__REQUIRED ACTION__. Scan the entries below. Return every line that includes "backrest".

____

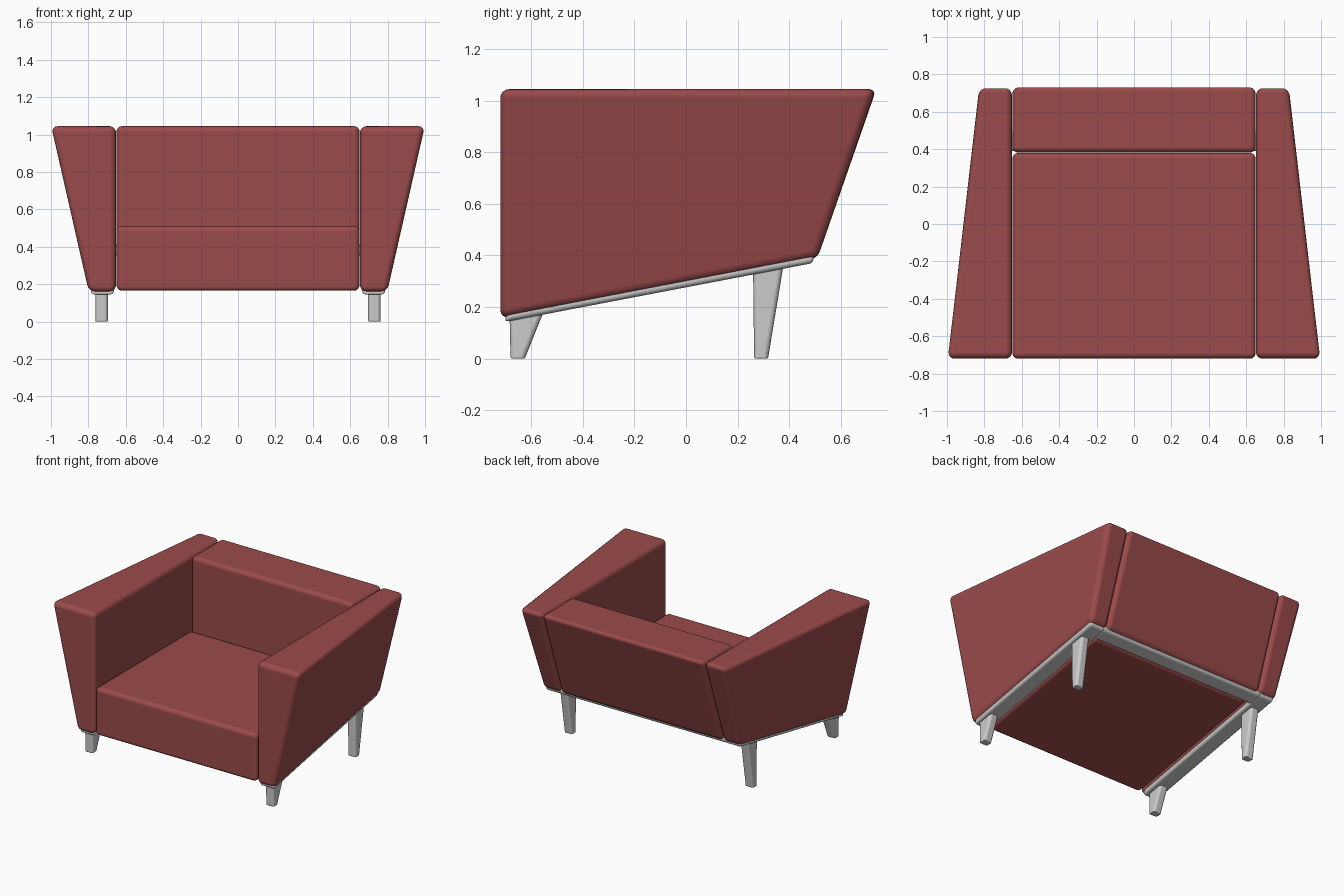
import bpy, bmesh

if "Cube" in bpy.data.objects:
    bpy.data.objects.remove(bpy.data.objects["Cube"])

red = bpy.data.materials.new("red_fabric")
red.diffuse_color = (0.33, 0.07, 0.07, 1)
red.use_nodes = True
red.node_tree.nodes["Principled BSDF"].inputs["Base Color"].default_value = red.diffuse_color


def block(name, profile, inner, outer, bevel, mat=None, mirror=False, segments=4):
    """Box-like solid from a (y, z) profile; inner / outer give x per corner."""
    bm = bmesh.new()
    a = [bm.verts.new((x, y, z)) for x, (y, z) in zip(inner, profile)]
    b = [bm.verts.new((x, y, z)) for x, (y, z) in zip(outer, profile)]
    bm.faces.new(a)
    bm.faces.new(b[::-1])
    n = len(profile)
    for i in range(n):
        j = (i + 1) % n
        bm.faces.new((a[j], a[i], b[i], b[j]))
    bmesh.ops.recalc_face_normals(bm, faces=bm.faces)
    for f in bm.faces:
        f.smooth = True
    mesh = bpy.data.meshes.new(name)
    bm.to_mesh(mesh)
    bm.free()
    if mat:
        mesh.materials.append(mat)
    ob = bpy.data.objects.new(name, mesh)
    bpy.context.collection.objects.link(ob)
    bev = ob.modifiers.new("round", 'BEVEL')
    bev.width = bevel
    bev.segments = segments
    bev.limit_method = 'NONE'
    bev.harden_normals = True
    if mirror:
        ob.modifiers.new("mirror", 'MIRROR').use_axis[0] = True
    return ob


def under(y):
    """Height of the sloping underside."""
    return 0.155 + (y + 0.72) * 0.191


W = 0.65
# arms: tapering downward and toward the back
block("arms", [(-0.72, under(-0.72)), (0.51, under(0.51)), (0.735, 1.045), (-0.72, 1.045)],
      [W + 0.002] * 4, [0.798, 0.798, 0.83, 1.003], 0.035, red, True)

# seat cushion
block("seat", [(-0.72, 0.16), (0.38, under(0.38)), (0.38, 0.512), (-0.72, 0.512)],
      [-W] * 4, [W] * 4, 0.03, red)

# backrest with vertical front and slanted back
block("backrest", [(0.382, under(0.382)), (0.51, under(0.51)), (0.738, 1.045), (0.382, 1.045)],
      [-W] * 4, [W] * 4, 0.03, red)

# grey rails under the arms
block("side_rails", [(-0.705, under(-0.705) - 0.016), (0.495, under(0.495) - 0.016),
                     (0.495, under(0.495) + 0.03), (-0.69, under(-0.69) + 0.03)],
      [W + 0.013] * 4, [0.787] * 4, 0.018, None, True, 3)

# grey rail under the backrest
block("back_rail", [(0.39, under(0.39) - 0.016), (0.495, under(0.495) - 0.016),
                    (0.495, under(0.495) + 0.03), (0.39, under(0.39) + 0.03)],
      [-W - 0.03] * 4, [W + 0.03] * 4, 0.018, None, False, 3)

# legs: straight front, tapered back
for name, y0, y1, y2 in (("front_legs", -0.684, -0.625, -0.545), ("back_legs", 0.26, 0.318, 0.38)):
    leg = block(name, [(y0 + 0.004, 0), (y1, 0), (y2, under(y2) + 0.01), (y0, under(y0) + 0.01)],
                [0.695] * 4, [0.763] * 4, 0.02, None, True)
    # round the long edges strongly, the rest stays crisp
    bev = leg.modifiers["round"]
    bev.limit_method = 'WEIGHT'
    wt = leg.data.attributes.new("bevel_weight_edge", 'FLOAT', 'EDGE')
    for e in leg.data.edges:
        p, q = (leg.data.vertices[i].co for i in e.vertices)
        wt.data[e.index].value = 1.0 if abs(p.z - q.z) > 0.1 else 0.35
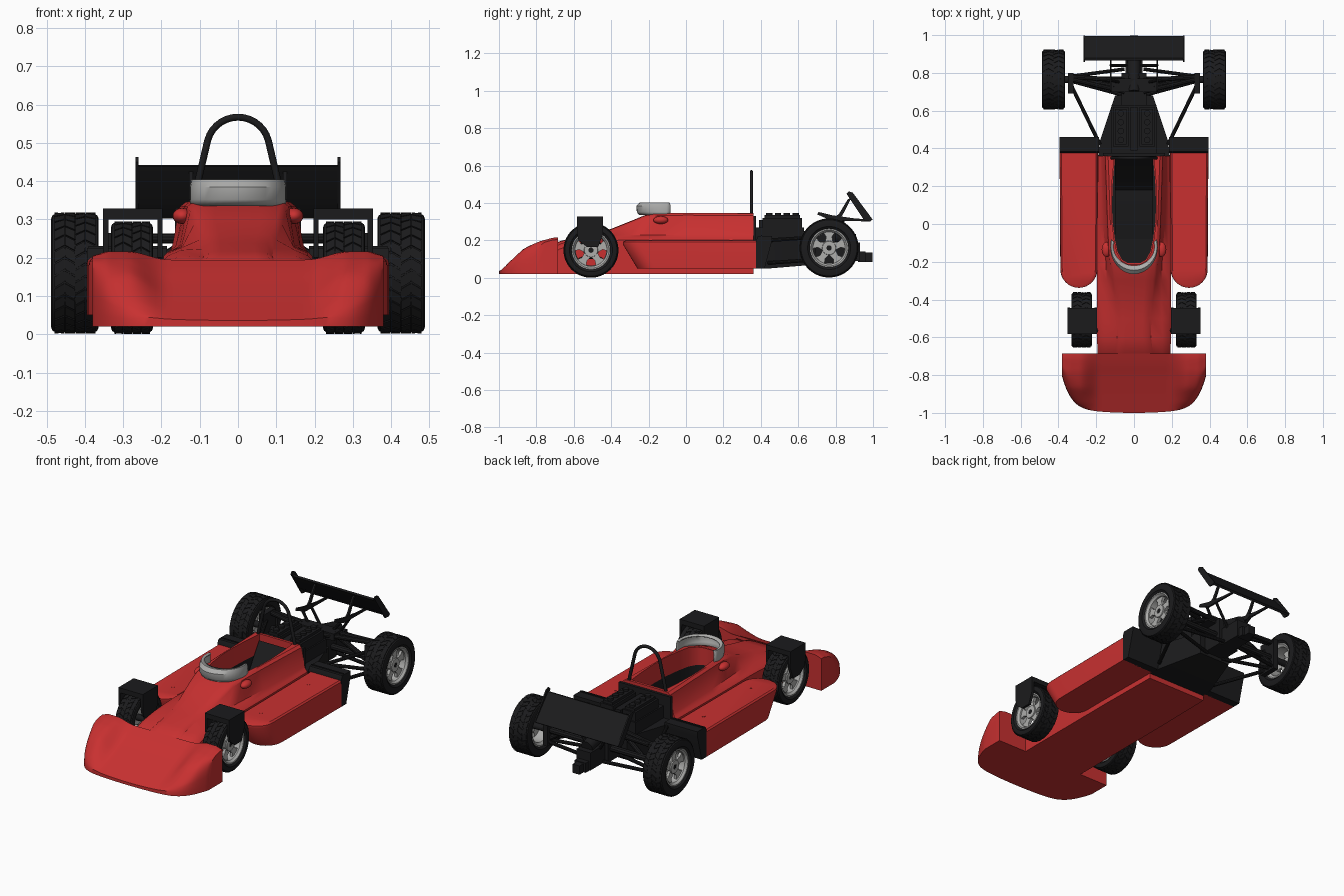
import bpy, bmesh
from math import sin, cos, pi, radians, sqrt
from mathutils import Vector

if "Cube" in bpy.data.objects:
    bpy.data.objects.remove(bpy.data.objects["Cube"])


def material(name, c):
    m = bpy.data.materials.new(name)
    m.diffuse_color = (*c, 1)
    m.use_nodes = True
    m.node_tree.nodes["Principled BSDF"].inputs["Base Color"].default_value = m.diffuse_color
    return m


RED = material("red_paint", (0.58, 0.03, 0.03))
BLACK = material("black", (0.011, 0.011, 0.012))
GREY = material("grey_metal", (0.42, 0.42, 0.41))


def make(name, verts, faces, mat, mirror=False, angle=35):
    bm = bmesh.new()
    vs = [bm.verts.new(v) for v in verts]
    for f in faces:
        bm.faces.new([vs[i] for i in f])
    bmesh.ops.recalc_face_normals(bm, faces=bm.faces)
    me = bpy.data.meshes.new(name)
    bm.to_mesh(me)
    bm.free()
    me.materials.append(mat)
    me.shade_smooth()
    me.set_sharp_from_angle(angle=radians(angle))
    ob = bpy.data.objects.new(name, me)
    bpy.context.collection.objects.link(ob)
    if mirror:
        ob.modifiers.new("mirror", 'MIRROR').use_mirror_merge = False
    return ob


def loft_data(rings, caps=(True, True), loop=False, closed=True):
    n, m = len(rings[0]), len(rings)
    verts = [p for r in rings for p in r]
    faces = []
    for i in range(m if loop else m - 1):
        for j in range(n if closed else n - 1):
            a, b, k = i * n, (i + 1) % m * n, (j + 1) % n
            faces.append((a + j, a + k, b + k, b + j))
    if not loop and closed:
        if caps[0]: faces.append(tuple(range(n)))
        if caps[1]: faces.append(tuple(range((m - 1) * n, m * n)))
    return verts, faces


def loft(name, rings, mat, mirror=False, **kw):
    return make(name, *loft_data(rings, **kw), mat, mirror)


def merge(name, parts, mat, mirror=False):
    verts, faces = [], []
    for v, f in parts:
        faces += [tuple(i + len(verts) for i in q) for q in f]
        verts += v
    return make(name, verts, faces, mat, mirror)


def prism(poly, x0, x1):   # (y, z) outline extruded along x
    return loft_data([[(x, y, z) for y, z in poly] for x in (x0, x1)])


def box(x0, x1, y0, y1, z0, z1):
    return prism([(y0, z0), (y1, z0), (y1, z1), (y0, z1)], x0, x1)


def tube(path, r, n=10):
    pts, rings = [Vector(p) for p in path], []
    for i, p in enumerate(pts):
        d = (pts[min(i + 1, len(pts) - 1)] - pts[max(i - 1, 0)]).normalized()
        u = d.cross(Vector((0, 1, 0) if abs(d.y) < .9 else (1, 0, 0))).normalized()
        w = d.cross(u)
        rings.append([p + r * (cos(2 * pi * k / n) * u + sin(2 * pi * k / n) * w) for k in range(n)])
    return loft_data(rings)


def lathe(profile, y, z, n=48):   # closed (x, r) profile spun about the axle
    return loft_data([[(x, y + r * cos(2 * pi * k / n), z + r * sin(2 * pi * k / n)) for x, r in profile]
                      for k in range(n)], loop=True)


def interp(t, y):
    for (a, p), (b, q) in zip(t, t[1:]):
        if y <= b:
            return p + (q - p) * max(0, (y - a) / (b - a))
    return t[-1][1]


# wide scooped nose: low lip in front, raised fender edges behind
CEN = [(-1, .036), (-.9, .085), (-.8, .135), (-.74, .168), (-.68, .197)]
EDGE = [(-1, .04), (-.95, .1), (-.87, .158), (-.78, .196), (-.71, .215), (-.68, .217)]
top, N, M = [], 56, 18
for i in range(N + 1):
    u = 2 * i / N - 1
    u = sin(u * pi / 2) * .5 + u * .5
    yf = -1 + .03 * u * u + .16 * abs(u) ** 8
    s = min(1, max(0, (abs(u) * .38 - .18) / .11))
    s = s * s * (3 - 2 * s)
    col = []
    for j in range(M + 1):
        v = j / M
        y = yf + v ** 1.3 * (-.685 - yf)
        t = min(1, v / .6)
        h = interp(CEN, y) * (1 - s) + interp(EDGE, y) * s - .12 * max(0, abs(u) - .9)
        k = .1 + .9 * sqrt(1 - (1 - t) ** 2)
        col.append((.38 * u, y, .036 + (h - .036) * (k * s + 1 - s)))
    top.append(col + [(.38 * u, -.685, .02), (.38 * u, yf, .02)])
loft("nose", top, RED)

# central body with raised cowl: y, width, shoulder z, cowl base, cowl top, top z
SECT = [(-.74, .19, .10, .15, .10, .13), (-.68, .194, .165, .15, .10, .194), (-.6, .195, .19, .15, .09, .217),
        (-.5, .195, .205, .148, .092, .238), (-.4, .195, .212, .146, .1, .262), (-.3, .195, .215, .145, .115, .302),
        (-.22, .195, .215, .148, .125, .335), (-.15, .195, .215, .152, .133, .348), (0, .195, .215, .163, .14, .35),
        (.36, .19, .215, .172, .152, .348)]
rings = []
for y, w, zs, cw, ct, zt in SECT:
    half = [(w, .02), (w, zs - .012), (w - .012, zs), (cw, zs + .015), (ct, zt - .015), (ct - .015, zt - .003), (ct * .5, zt)]
    rings.append([(x, y, z) for x, z in half] + [(-x, y, z) for x, z in reversed(half)])
body = loft("body", rings, RED)

# cockpit opening
HALF = [(.035, -.212), (.065, -.195), (.09, -.15), (.105, -.08), (.118, .02), (.12, .12), (.115, .24), (.105, .345)]
OUT = HALF + [(-x, y) for x, y in reversed(HALF)]
cutter = loft("cockpit_cutter", [[(x, y, z) for x, y in OUT] for z in (.06, .5)], RED)
cutter.hide_render = True
mod = body.modifiers.new("cut", 'BOOLEAN')
mod.operation, mod.object, mod.solver = 'DIFFERENCE', cutter, 'EXACT'
me = bpy.data.meshes.new_from_object(body.evaluated_get(bpy.context.evaluated_depsgraph_get()))
body.modifiers.clear()
body.data = me
me.shade_smooth()
me.set_sharp_from_angle(angle=radians(35))
bpy.data.objects.remove(cutter)
loft("cockpit_liner", [[(x * .97, .07 + (y - .07) * .98, z) for x, y in OUT] for z in (.065, .24)], BLACK, caps=(True, False))
merge("seat", [prism([(-.08, .067), (.06, .1), (.18, .11), (.24, .17), (.335, .315), (.342, .067)], -.1, .1)], BLACK)

# windscreen wrapped round the cockpit front
ws = loft("windscreen", [[(sx * sin(a), -.12 - d * cos(a), z) for a in [radians(-105 + 210 * k / 24) for k in range(25)]]
                         for z, d, sx in ((.335, .13, .124), (.352, .143, .126), (.385, .145, .126), (.404, .125, .122), (.402, .1, .108))],
          GREY, closed=False)
ws.modifiers.new("thick", 'SOLIDIFY').thickness = .006

# mirror pods blended into the cowl
merge("mirror_pod", [loft_data([[(.146 + .025 * sin(a) * cos(t), -.135 - .04 * cos(a), .309 + .021 * sin(a) * sin(t))
                                 for t in [2 * pi * k / 16 for k in range(16)]]
                                for a in [.15 + 2.84 * k / 10 for k in range(11)]])], RED, True)

# side pods with rounded, undercut noses
pod = []
for yf, z, e in ((-.26, .05, 0), (-.338, .18, 0), (-.342, .192, .002), (-.342, .2, .01)):
    r = .098 - e
    pod.append([(.19 + e, .38, z)] + [(.292 - r * cos(pi * k / 16), yf + e + .098 - r * sin(pi * k / 16), z) for k in range(17)]
               + [(.394 - e, .38, z)])
loft("side_pod", pod, RED, True)
merge("pod_fastener", [tube([(.28, y, .198), (.28, y, .2015)], .009) for y in (.24, -.19)], RED, True)
merge("radiator", [prism([(.375, .05), (.42, .05), (.46, .2), (.46, .225), (.385, .225), (.375, .2)], .185, .394),
                   box(.185, .39, .4, .406, .225, .23)], BLACK, True)


# wheels: lathed tyre with fine chevron tread, open five-spoke rim
def wheel(tag, x0, x1, y, z, r):
    b = r - .004
    tyre = [lathe([(x0 + .012, .1), (x0, .115), (x0, b - .012), (x0 + .003, b - .004), (x0 + .009, b), (x1 - .009, b),
                   (x1 - .003, b - .004), (x1, b - .012), (x1, .115), (x1 - .012, .1)], y, z, 64)]
    w, count = (x1 - x0 - .016) / 4, 30
    for k in range(count):
        for c in range(4):
            xa, t0 = x0 + .008 + c * w, 2 * pi * (k + .5 * (c // 2)) / count
            sl = .1 if c % 2 else -.1
            g = pi / count * .86
            quad = [(xa, t0 - sl / 2 - g), (xa + w - .001, t0 + sl / 2 - g), (xa + w - .001, t0 + sl / 2 + g), (xa, t0 - sl / 2 + g)]
            tyre.append(loft_data([[(px, y + q * cos(t), z + q * sin(t)) for px, t in quad] for q in (b - .006, r)]))
    merge(tag + "_tyre", tyre, BLACK, True)
    rim = [lathe([(x1 - .008, .103), (x1 - .008, .096), (x1 - .02, .086), (x0 + .02, .082), (x0 + .01, .096), (x0 + .01, .103),
                  (x0 + .025, .092), (x1 - .025, .095)], y, z),
           lathe([(x1 - .022, .014), (x1 - .022, .036), (x1 - .05, .042), (x1 - .05, .014)], y, z, 24)]
    for k in range(5):
        a = 2 * pi * k / 5 + pi / 2
        poly = [(y + p * cos(a) - q * sin(a), z + p * sin(a) + q * cos(a))
                for p, q in ((.03, -.021), (.06, -.016), (.088, -.034), (.088, .034), (.06, .016), (.03, .021))]
        rim.append(prism(poly, x1 - .044, x1 - .028))
    merge(tag + "_rim", rim, GREY, True)
    merge(tag + "_hub", [tube([(x0 - .02, y, z), (x1 - .024, y, z)], .018, 16)], BLACK, True)


wheel("front", .222, .332, -.508, .148, .147)
wheel("rear", .364, .488, .765, .16, .158)

# covers straddling the front wheels
side = [(-.583, .328), (-.445, .328), (-.443, .235), (-.47, .165), (-.53, .165), (-.575, .2), (-.583, .24)]
merge("front_wheel_cover", [box(.197, .352, -.583, -.445, .3, .328), prism(side, .338, .352), prism(side, .197, .21)], BLACK, True)
merge("front_suspension", [tube([(.18, y, z), (.24, -.508, z2)], .008) for y in (-.58, -.44) for z, z2 in ((.1, .11), (.18, .18))], BLACK, True)

# engine, tapered crankcase and gearbox
loft("crankcase", [[(w, y, z0), (w, y, .2), (-w, y, .2), (-w, y, z0)] for y, w, z0 in ((.36, .19, .05), (.44, .18, .05), (.68, .1, .07))], BLACK)
merge("engine_block", [box(-.12, .12, .37, .63, .19, .27), box(-.018, .018, .39, .62, .26, .31), box(-.165, .165, .36, .375, .05, .33)], BLACK)
merge("cylinder_head", [box(.03, .112, .41, .62, .26, .32), box(.04, .1, .42, .61, .32, .335)]
      + [tube([(.07, .445 + .047 * k, .33), (.07, .445 + .047 * k, .347)], .017, 12) for k in range(4)], BLACK, True)
merge("gearbox", [box(-.065, .065, .62, .8, .09, .25), box(-.045, .045, .8, .93, .09, .19), tube([(0, .7, .25), (0, .9, .2)], .035, 16),
                  box(-.035, .035, .92, .96, .085, .14), box(-.022, .022, .96, .998, .085, .135), box(-.12, .12, .7, .77, .23, .27)], BLACK)

# rear suspension
merge("rear_suspension", [tube(p, r) for p, r in (
    ([(.18, .42, .2), (.335, .74, .22)], .01), ([(.19, .44, .08), (.335, .74, .1)], .01),
    ([(.05, .765, .16), (.37, .765, .16)], .018), ([(.05, .7, .25), (.345, .77, .25)], .013),
    ([(.05, .76, .25), (.345, .78, .25)], .013), ([(.05, .68, .09), (.345, .76, .1)], .01),
    ([(.05, .82, .1), (.345, .78, .1)], .01), ([(.1, .73, .26), (.32, .77, .12)], .014))]
      + [box(.32, .35, .69, .8, .08, .265)], BLACK, True)

# roll hoop
arc = [(.082 * cos(a), .35, .485 + .082 * sin(a)) for a in [radians(15 + 150 * k / 14) for k in range(15)]]
merge("roll_hoop", [tube([(.125, .35, .3), (.11, .35, .375)] + arc + [(-.11, .35, .375), (-.125, .35, .3)], .009, 12)], BLACK)

# rear wing tilted over the gearbox
merge("rear_wing", [prism([(.866, .438), (.88, .442), (.995, .31), (.985, .302), (.93, .345)], -.263, .263)], BLACK)
merge("wing_end_plate", [prism([(.858, .45), (.87, .463), (.892, .455), (.998, .312), (.985, .302), (.955, .305)], .26, .268)], BLACK, True)
merge("wing_support", [prism(p, .118, .128) for p in (
    [(.7, .34), (.71, .352), (.78, .335), (.9, .318), (.985, .312), (.985, .302), (.78, .305)],
    [(.78, .31), (.82, .345), (.865, .42), (.885, .43), (.845, .35), (.82, .31)])]
      + [tube([(.123, .76, .32), (.07, .75, .25)], .008), tube([(.123, .84, .31), (.04, .84, .18)], .008)], BLACK, True)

____

__REPLY__.
# backrest with vertical front and slanted back
block("backrest", [(0.382, under(0.382)), (0.51, under(0.51)), (0.738, 1.045), (0.382, 1.045)],
# grey rail under the backrest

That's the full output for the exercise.